The financial services industry around employs thousands of people and is one of the most important sectors of the economy. In the US, the financial services sector represents over 20% of the market equity value of the the S&P 500.

Some of the main areas of activity in financial services are:

  • Investment Banking: banking services for companies and governments – including capital raising and buying and selling companies. This area of activity includes corporate finance and mergers and acquisitions (M&A)
  • Asset Management: managing money for a return on behalf of private customers, institutions or employees, through mutual funds, dedicated pension plan funds, private equity funds and hedge funds;
  • Sales & Trading: buying and selling stocks and bonds on behalf of clients or for a proprietary trading book. This area is often split into sales and trading of equity related products (incl. stocks), and sales and trading of fixed income products (incl. bonds);
  • Retail/Consumer Banking: banking services for private consumers - everything from savings and checking accounts to the provision of certain asset management services;
  • Securities Services: includes administering stock positions for asset managers, holding securities in custody, facilitating short selling by hedge funds;
  • Insurance Services: life insurance and products that can have an asset management element to them.

Larger financial services companies often play a role in more than one piece of the puzzle, and different firms emphasise different areas. Some of the firms that are active in these areas include:
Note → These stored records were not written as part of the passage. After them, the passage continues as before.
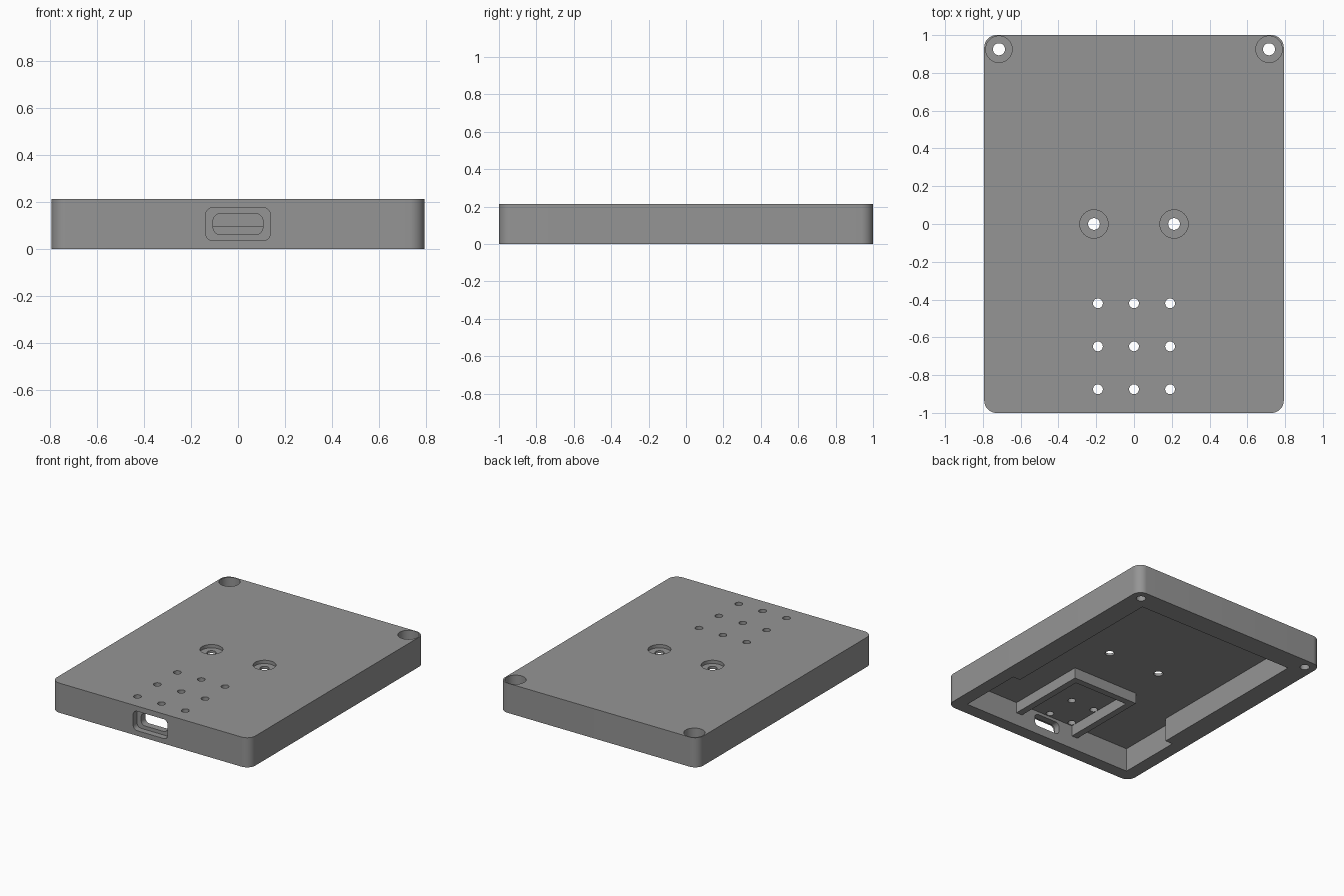
import bpy, bmesh, math
from mathutils import Matrix

if "Cube" in bpy.data.objects:
    bpy.data.objects.remove(bpy.data.objects["Cube"])

H = 0.214        # overall height
FLOOR = 0.172    # cavity ceiling height (underside of the top plate)

grey = bpy.data.materials.new("mid_grey")
grey.diffuse_color = (0.30, 0.30, 0.30, 1)
grey.use_nodes = True
grey.node_tree.nodes["Principled BSDF"].inputs["Base Color"].default_value = grey.diffuse_color


def rounded(w, h, r, seg=8):
    """Outline of a rounded rectangle with half sizes w, h."""
    pts = []
    for i, (sx, sy) in enumerate(((1, 1), (-1, 1), (-1, -1), (1, -1))):
        for k in range(seg + 1):
            a = math.pi / 2 * (i + k / seg)
            pts.append((sx * (w - r) + r * math.cos(a), sy * (h - r) + r * math.sin(a)))
    return pts


def circle(x, y, r, n=32):
    return [(x + r * math.cos(2 * math.pi * k / n), y + r * math.sin(2 * math.pi * k / n))
            for k in range(n)]


def prism(name, pts, z0, z1, matrix=None):
    """Extrude an outline from z0 to z1."""
    bm = bmesh.new()
    face = bm.faces.new([bm.verts.new((x, y, z0)) for x, y in pts])
    top = bmesh.ops.extrude_face_region(bm, geom=[face])["geom"]
    bmesh.ops.translate(bm, vec=(0, 0, z1 - z0),
                        verts=[v for v in top if isinstance(v, bmesh.types.BMVert)])
    if matrix:
        bm.transform(matrix)
    bmesh.ops.recalc_face_normals(bm, faces=bm.faces)
    mesh = bpy.data.meshes.new(name)
    bm.to_mesh(mesh)
    bm.free()
    mesh.materials.append(grey)
    ob = bpy.data.objects.new(name, mesh)
    bpy.context.collection.objects.link(ob)
    return ob


def boolean(target, tool, operation="DIFFERENCE"):
    bpy.context.view_layer.objects.active = target
    mod = target.modifiers.new("cut", "BOOLEAN")
    mod.operation, mod.solver, mod.object = operation, "EXACT", tool
    bpy.ops.object.modifier_apply(modifier=mod.name)
    bpy.data.objects.remove(tool)


# Outer shell
case = prism("case", rounded(0.793, 1.0, 0.065, 12), 0, H)

# Open cavity underneath, wider towards the front
half = [(0.695, -0.906), (0.695, -0.43), (0.636, -0.43), (0.636, 0.845)]
outline = half + [(-x, y) for x, y in reversed(half)]
boolean(case, prism("cavity_cutter", outline, -0.1, FLOOR))

# U-shaped rib around the vent holes, joined to the front wall
rib = [(0.266, -0.92), (0.266, -0.297), (0.218, -0.345), (0.218, -0.92)]
rib = [rib[0], rib[1], (-0.266, -0.297), (-0.266, -0.92),
       (-0.218, -0.92), (-0.218, -0.345), rib[2], rib[3]]
boolean(case, prism("retaining_rib", rib, 0.094, FLOOR + 0.01), "UNION")

# Corner screw holes (deep counterbore) and centre screw holes (shallow)
for side in (-1, 1):
    for x, y, bore, r, depth in ((0.715, 0.925, 0.070, 0.032, 0.11),
                                 (0.212, 0.0, 0.075, 0.031, 0.024)):
        boolean(case, prism("bore_cutter", circle(side * x, y, bore), H - depth, H + 0.1))
        boolean(case, prism("screw_cutter", circle(side * x, y, r), -0.1, H + 0.1))

# Three by three grid of vent holes
for x in (-0.191, 0, 0.191):
    for y in (-0.42, -0.648, -0.875):
        boolean(case, prism("vent_cutter", circle(x, y, 0.026, 24), 0.12, H + 0.1))

# Connector opening in the front wall: shallow recess, then a smaller through slot
for w, h, r, y_end in ((0.138, 0.070, 0.032, -0.955), (0.106, 0.0445, 0.032, -0.85)):
    place = Matrix.Translation((0, 0, 0.1065)) @ Matrix.Rotation(math.pi / 2, 4, "X")
    boolean(case, prism("port_cutter", rounded(w, h, r), -y_end, 1.1, place))

# Smooth curved walls, crisp edges
bpy.ops.object.select_all(action="DESELECT")
case.select_set(True)
bpy.context.view_layer.objects.active = case
bpy.ops.object.shade_smooth_by_angle(angle=math.radians(30))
  • Goldman Sachs: investment bank and asset manager, with a very strong presence in sales & trading and securities services. No retail presence other than dealing with high net worth individuals;
  • Fidelity Investments: one of the largest asset managers in the world;
  • Vanguard: one of the largest managers of index funds in the world. See also active versus passive management;
  • CitigroupInternational financial conglomerate with operations in consumer, corporate, investment banking and insurance: 
  • HSBCone of the largest banking and financial services organizations in the world with 10,000 offices in 83 countries and territories in Europe, the Asia-Pacific region, the Americas, the Middle East and Africa;
  • UBS: one of the largest asset managers in the world, with a retail presence in Switzerland mainly, and active in all of the other areas; 
  • Bank of America Merrill Lynch: large commercial bank with Merrill Lynch as an integrated investment Bank like Goldman Sachs and active in most areas of banking: 

The firms differ in their strengths, focuses and also very importantly their cultures.

The financial services industry is characterised byinnovation. What a stock is, and how savers and users of capital interact, has and will always be largely the same; however, new products are also constantly being developed. For example, one of the largest new product areas in recent years is in the area of exchange traded funds or ETFs – funds that offer an exposure to a market or index, for example the S&P 500 in a tradable form that, effectively like a stock, that offer market exposure in a low cost manner (not unlike an index fund). Related to this is that the financial services industry is therefore also a great place to work for millions of people as it is fast-paced and performance oriented, and also offers good to great incomes for many.

Employers in the financial services area typically look for a number of characteristics in their employees:

  • A track record of success;
  • Motivation;
  • Willingness to work hard and perhaps travel;
  • Openness to new ideas;
  • A university degree – sometimes even advanced degrees.

Specific requirements and application details can all be found on the companies’ individual websites.